_Problem details_. The records that follow are to be repeated exactly, with the pictures removed.

_Entries provided_.
○ ○ ○ ○ ○ ○ ○

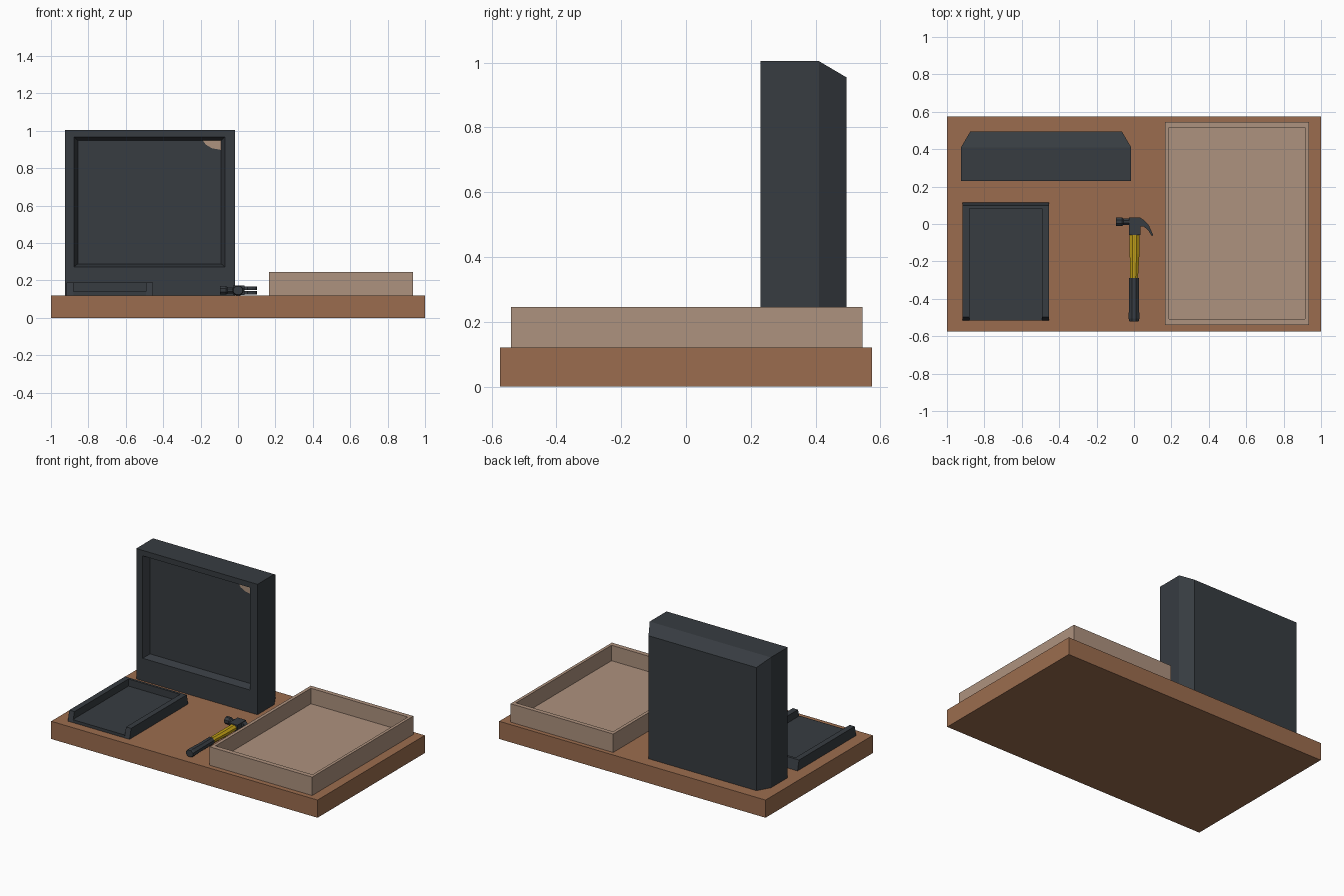
import bpy, bmesh, math

cube = bpy.data.objects.get("Cube")
if cube:
    bpy.data.objects.remove(cube, do_unlink=True)


def material(name, rgb):
    m = bpy.data.materials.new(name)
    m.use_nodes = True
    m.diffuse_color = (*rgb, 1)
    bsdf = next(n for n in m.node_tree.nodes if n.type == 'BSDF_PRINCIPLED')
    bsdf.inputs["Base Color"].default_value = (*rgb, 1)
    bsdf.inputs["Roughness"].default_value = 0.8
    return m


wood = material("brown wood", (0.33, 0.152, 0.077))
beige = material("beige", (0.423, 0.287, 0.209))
charcoal = material("charcoal", (0.038, 0.045, 0.053))
yellow = material("yellow", (0.52, 0.34, 0.008))


def loft(name, rings, mat):
    """Bridge rings of matching points and cap both ends."""
    bm = bmesh.new()
    loops = [[bm.verts.new(p) for p in ring] for ring in rings]
    for a, b in zip(loops, loops[1:]):
        n = len(a)
        for i in range(n):
            j = (i + 1) % n
            bm.faces.new((a[i], a[j], b[j], b[i]))
    bm.faces.new(loops[0])
    bm.faces.new(loops[-1])
    bmesh.ops.recalc_face_normals(bm, faces=bm.faces)
    mesh = bpy.data.meshes.new(name)
    bm.to_mesh(mesh)
    bm.free()
    mesh.materials.append(mat)
    obj = bpy.data.objects.new(name, mesh)
    bpy.context.collection.objects.link(obj)
    return obj


def flat(x0, x1, y0, y1, z):
    return [(x0, y0, z), (x1, y0, z), (x1, y1, z), (x0, y1, z)]


def upright(x0, x1, z0, z1, y):
    return [(x0, y, z0), (x1, y, z0), (x1, y, z1), (x0, y, z1)]


def box(name, x0, x1, y0, y1, z0, z1, mat):
    return loft(name, [flat(x0, x1, y0, y1, z0), flat(x0, x1, y0, y1, z1)], mat)


def octagon(rx, rz, y, z, x=0.0):
    angles = [math.pi / 4 * (i + 0.5) for i in range(8)]
    k = 1 / math.cos(math.pi / 8)
    return [(x + rx * k * math.cos(a), y, z + rz * k * math.sin(a)) for a in angles]


TOP = 0.12
box("board", -1, 1, -0.575, 0.575, 0, TOP, wood)

# Open tray
loft("tray", [flat(0.165, 0.935, -0.54, 0.545, TOP),
              flat(0.165, 0.935, -0.54, 0.545, 0.245),
              flat(0.187, 0.915, -0.508, 0.515, 0.245),
              flat(0.187, 0.915, -0.508, 0.515, 0.14)], beige)

# Upright housing with chamfered back and recessed front
loft("housing", [upright(-0.875, -0.065, TOP, 0.955, 0.495),
                 upright(-0.925, -0.015, TOP, 1.005, 0.41),
                 upright(-0.925, -0.015, TOP, 1.005, 0.23),
                 upright(-0.877, -0.07, 0.273, 0.968, 0.23),
                 upright(-0.856, -0.09, 0.289, 0.948, 0.28)], charcoal)

# Rounded corner patch in the recess
patch = [(-0.09, 0.948), (-0.188, 0.948), (-0.172, 0.926), (-0.14, 0.907), (-0.09, 0.898)]
loft("corner_patch", [[(x, y, z) for x, z in patch] for y in (0.275, 0.282)], beige)

# Low open-fronted dock
box("dock_floor", -0.88, -0.492, -0.515, 0.09, TOP, 0.14, charcoal)
for side, x0, x1 in (("right", -0.918, -0.88), ("left", -0.492, -0.454)):
    loft("dock_rail_" + side, [flat(x0, x1, -0.515, 0.082, TOP),
                               flat(x0, x1, -0.498, 0.082, 0.188)], charcoal)
loft("dock_back_wall", [flat(-0.918, -0.454, 0.082, 0.115, TOP),
                        flat(-0.918, -0.454, 0.082, 0.099, 0.188)], charcoal)

# Hammer handle and grip
HZ = 0.147
loft("hammer_handle", [octagon(0.021, 0.019, -0.295, HZ),
                       octagon(0.026, 0.021, -0.16, HZ, 0.003),
                       octagon(0.026, 0.021, -0.05, HZ, 0.003)], yellow)
loft("hammer_grip", [octagon(0.025, 0.022, -0.52, HZ),
                     octagon(0.029, 0.026, -0.505, HZ),
                     octagon(0.026, 0.023, -0.4, HZ),
                     octagon(0.026, 0.024, -0.29, HZ)], charcoal)

# Hammer head: neck, striking face and split claw
loft("hammer_neck", [flat(-0.028, 0.035, -0.058, 0.036, z) for z in (0.123, 0.172)], charcoal)
face = loft("hammer_face", [octagon(r, r, y, 0) for r, y in
                            ((0.017, 0.0), (0.017, 0.03), (0.023, 0.038), (0.023, 0.07))], charcoal)
face.rotation_euler.z = math.pi / 2
face.location = (-0.026, 0.012, HZ)

claw = [(0.03, 0.036), (0.052, 0.022), (0.08, -0.008), (0.102, -0.058),
        (0.096, -0.066), (0.075, -0.032), (0.052, -0.014), (0.03, -0.014)]
for name, z0, z1 in (("lower", 0.126, 0.144), ("upper", 0.15, 0.168)):
    loft("hammer_claw_" + name, [[(x, y, z) for x, y in claw] for z in (z0, z1)], charcoal)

○ ○ ○ ○ ○ ○ ○

_Completed exercise_.
import bpy, bmesh, math

cube = bpy.data.objects.get("Cube")
if cube:
    bpy.data.objects.remove(cube, do_unlink=True)


def material(name, rgb):
    m = bpy.data.materials.new(name)
    m.use_nodes = True
    m.diffuse_color = (*rgb, 1)
    bsdf = next(n for n in m.node_tree.nodes if n.type == 'BSDF_PRINCIPLED')
    bsdf.inputs["Base Color"].default_value = (*rgb, 1)
    bsdf.inputs["Roughness"].default_value = 0.8
    return m


wood = material("brown wood", (0.33, 0.152, 0.077))
beige = material("beige", (0.423, 0.287, 0.209))
charcoal = material("charcoal", (0.038, 0.045, 0.053))
yellow = material("yellow", (0.52, 0.34, 0.008))


def loft(name, rings, mat):
    """Bridge rings of matching points and cap both ends."""
    bm = bmesh.new()
    loops = [[bm.verts.new(p) for p in ring] for ring in rings]
    for a, b in zip(loops, loops[1:]):
        n = len(a)
        for i in range(n):
            j = (i + 1) % n
            bm.faces.new((a[i], a[j], b[j], b[i]))
    bm.faces.new(loops[0])
    bm.faces.new(loops[-1])
    bmesh.ops.recalc_face_normals(bm, faces=bm.faces)
    mesh = bpy.data.meshes.new(name)
    bm.to_mesh(mesh)
    bm.free()
    mesh.materials.append(mat)
    obj = bpy.data.objects.new(name, mesh)
    bpy.context.collection.objects.link(obj)
    return obj


def flat(x0, x1, y0, y1, z):
    return [(x0, y0, z), (x1, y0, z), (x1, y1, z), (x0, y1, z)]


def upright(x0, x1, z0, z1, y):
    return [(x0, y, z0), (x1, y, z0), (x1, y, z1), (x0, y, z1)]


def box(name, x0, x1, y0, y1, z0, z1, mat):
    return loft(name, [flat(x0, x1, y0, y1, z0), flat(x0, x1, y0, y1, z1)], mat)


def octagon(rx, rz, y, z, x=0.0):
    angles = [math.pi / 4 * (i + 0.5) for i in range(8)]
    k = 1 / math.cos(math.pi / 8)
    return [(x + rx * k * math.cos(a), y, z + rz * k * math.sin(a)) for a in angles]


TOP = 0.12
box("board", -1, 1, -0.575, 0.575, 0, TOP, wood)

# Open tray
loft("tray", [flat(0.165, 0.935, -0.54, 0.545, TOP),
              flat(0.165, 0.935, -0.54, 0.545, 0.245),
              flat(0.187, 0.915, -0.508, 0.515, 0.245),
              flat(0.187, 0.915, -0.508, 0.515, 0.14)], beige)

# Upright housing with chamfered back and recessed front
loft("housing", [upright(-0.875, -0.065, TOP, 0.955, 0.495),
                 upright(-0.925, -0.015, TOP, 1.005, 0.41),
                 upright(-0.925, -0.015, TOP, 1.005, 0.23),
                 upright(-0.877, -0.07, 0.273, 0.968, 0.23),
                 upright(-0.856, -0.09, 0.289, 0.948, 0.28)], charcoal)

# Rounded corner patch in the recess
patch = [(-0.09, 0.948), (-0.188, 0.948), (-0.172, 0.926), (-0.14, 0.907), (-0.09, 0.898)]
loft("corner_patch", [[(x, y, z) for x, z in patch] for y in (0.275, 0.282)], beige)

# Low open-fronted dock
box("dock_floor", -0.88, -0.492, -0.515, 0.09, TOP, 0.14, charcoal)
for side, x0, x1 in (("right", -0.918, -0.88), ("left", -0.492, -0.454)):
    loft("dock_rail_" + side, [flat(x0, x1, -0.515, 0.082, TOP),
                               flat(x0, x1, -0.498, 0.082, 0.188)], charcoal)
loft("dock_back_wall", [flat(-0.918, -0.454, 0.082, 0.115, TOP),
                        flat(-0.918, -0.454, 0.082, 0.099, 0.188)], charcoal)

# Hammer handle and grip
HZ = 0.147
loft("hammer_handle", [octagon(0.021, 0.019, -0.295, HZ),
                       octagon(0.026, 0.021, -0.16, HZ, 0.003),
                       octagon(0.026, 0.021, -0.05, HZ, 0.003)], yellow)
loft("hammer_grip", [octagon(0.025, 0.022, -0.52, HZ),
                     octagon(0.029, 0.026, -0.505, HZ),
                     octagon(0.026, 0.023, -0.4, HZ),
                     octagon(0.026, 0.024, -0.29, HZ)], charcoal)

# Hammer head: neck, striking face and split claw
loft("hammer_neck", [flat(-0.028, 0.035, -0.058, 0.036, z) for z in (0.123, 0.172)], charcoal)
face = loft("hammer_face", [octagon(r, r, y, 0) for r, y in
                            ((0.017, 0.0), (0.017, 0.03), (0.023, 0.038), (0.023, 0.07))], charcoal)
face.rotation_euler.z = math.pi / 2
face.location = (-0.026, 0.012, HZ)

claw = [(0.03, 0.036), (0.052, 0.022), (0.08, -0.008), (0.102, -0.058),
        (0.096, -0.066), (0.075, -0.032), (0.052, -0.014), (0.03, -0.014)]
for name, z0, z1 in (("lower", 0.126, 0.144), ("upper", 0.15, 0.168)):
    loft("hammer_claw_" + name, [[(x, y, z) for x, y in claw] for z in (z0, z1)], charcoal)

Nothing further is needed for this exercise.